**TASK DESCRIPTION:** Your task is to retype all of the records below with complete accuracy.

[INPUT DATA Boundary: Start]

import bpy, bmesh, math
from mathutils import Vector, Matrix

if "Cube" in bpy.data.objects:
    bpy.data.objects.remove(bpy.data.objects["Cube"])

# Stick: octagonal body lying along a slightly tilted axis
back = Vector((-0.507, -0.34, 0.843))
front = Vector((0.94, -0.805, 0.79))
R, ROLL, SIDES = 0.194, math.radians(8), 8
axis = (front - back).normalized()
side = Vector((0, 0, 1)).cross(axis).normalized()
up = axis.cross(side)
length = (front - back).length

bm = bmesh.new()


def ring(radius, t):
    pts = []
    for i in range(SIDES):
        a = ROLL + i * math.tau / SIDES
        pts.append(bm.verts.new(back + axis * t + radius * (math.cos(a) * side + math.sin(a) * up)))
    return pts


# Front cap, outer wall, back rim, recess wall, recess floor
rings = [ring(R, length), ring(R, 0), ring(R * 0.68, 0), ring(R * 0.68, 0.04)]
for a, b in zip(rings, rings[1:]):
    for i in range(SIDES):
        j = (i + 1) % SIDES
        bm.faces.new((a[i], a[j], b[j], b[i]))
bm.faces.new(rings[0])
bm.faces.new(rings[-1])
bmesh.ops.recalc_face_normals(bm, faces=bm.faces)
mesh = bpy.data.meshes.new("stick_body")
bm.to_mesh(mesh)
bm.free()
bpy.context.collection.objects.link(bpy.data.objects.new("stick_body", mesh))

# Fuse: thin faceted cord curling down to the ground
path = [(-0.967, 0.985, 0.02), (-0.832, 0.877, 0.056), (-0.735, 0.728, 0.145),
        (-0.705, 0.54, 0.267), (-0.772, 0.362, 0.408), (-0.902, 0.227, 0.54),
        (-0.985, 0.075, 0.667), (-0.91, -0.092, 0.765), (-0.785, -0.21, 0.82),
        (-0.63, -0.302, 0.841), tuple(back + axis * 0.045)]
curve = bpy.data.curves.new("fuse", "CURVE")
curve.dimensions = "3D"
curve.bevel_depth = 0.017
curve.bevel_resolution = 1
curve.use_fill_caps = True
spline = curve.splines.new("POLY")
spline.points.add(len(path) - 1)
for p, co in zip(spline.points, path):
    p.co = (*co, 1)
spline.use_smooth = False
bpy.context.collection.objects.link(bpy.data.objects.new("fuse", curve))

[INPUT DATA Boundary: End]

**COMPLETED EXERCISE:**
import bpy, bmesh, math
from mathutils import Vector, Matrix

if "Cube" in bpy.data.objects:
    bpy.data.objects.remove(bpy.data.objects["Cube"])

# Stick: octagonal body lying along a slightly tilted axis
back = Vector((-0.507, -0.34, 0.843))
front = Vector((0.94, -0.805, 0.79))
R, ROLL, SIDES = 0.194, math.radians(8), 8
axis = (front - back).normalized()
side = Vector((0, 0, 1)).cross(axis).normalized()
up = axis.cross(side)
length = (front - back).length

bm = bmesh.new()


def ring(radius, t):
    pts = []
    for i in range(SIDES):
        a = ROLL + i * math.tau / SIDES
        pts.append(bm.verts.new(back + axis * t + radius * (math.cos(a) * side + math.sin(a) * up)))
    return pts


# Front cap, outer wall, back rim, recess wall, recess floor
rings = [ring(R, length), ring(R, 0), ring(R * 0.68, 0), ring(R * 0.68, 0.04)]
for a, b in zip(rings, rings[1:]):
    for i in range(SIDES):
        j = (i + 1) % SIDES
        bm.faces.new((a[i], a[j], b[j], b[i]))
bm.faces.new(rings[0])
bm.faces.new(rings[-1])
bmesh.ops.recalc_face_normals(bm, faces=bm.faces)
mesh = bpy.data.meshes.new("stick_body")
bm.to_mesh(mesh)
bm.free()
bpy.context.collection.objects.link(bpy.data.objects.new("stick_body", mesh))

# Fuse: thin faceted cord curling down to the ground
path = [(-0.967, 0.985, 0.02), (-0.832, 0.877, 0.056), (-0.735, 0.728, 0.145),
        (-0.705, 0.54, 0.267), (-0.772, 0.362, 0.408), (-0.902, 0.227, 0.54),
        (-0.985, 0.075, 0.667), (-0.91, -0.092, 0.765), (-0.785, -0.21, 0.82),
        (-0.63, -0.302, 0.841), tuple(back + axis * 0.045)]
curve = bpy.data.curves.new("fuse", "CURVE")
curve.dimensions = "3D"
curve.bevel_depth = 0.017
curve.bevel_resolution = 1
curve.use_fill_caps = True
spline = curve.splines.new("POLY")
spline.points.add(len(path) - 1)
for p, co in zip(spline.points, path):
    p.co = (*co, 1)
spline.use_smooth = False
bpy.context.collection.objects.link(bpy.data.objects.new("fuse", curve))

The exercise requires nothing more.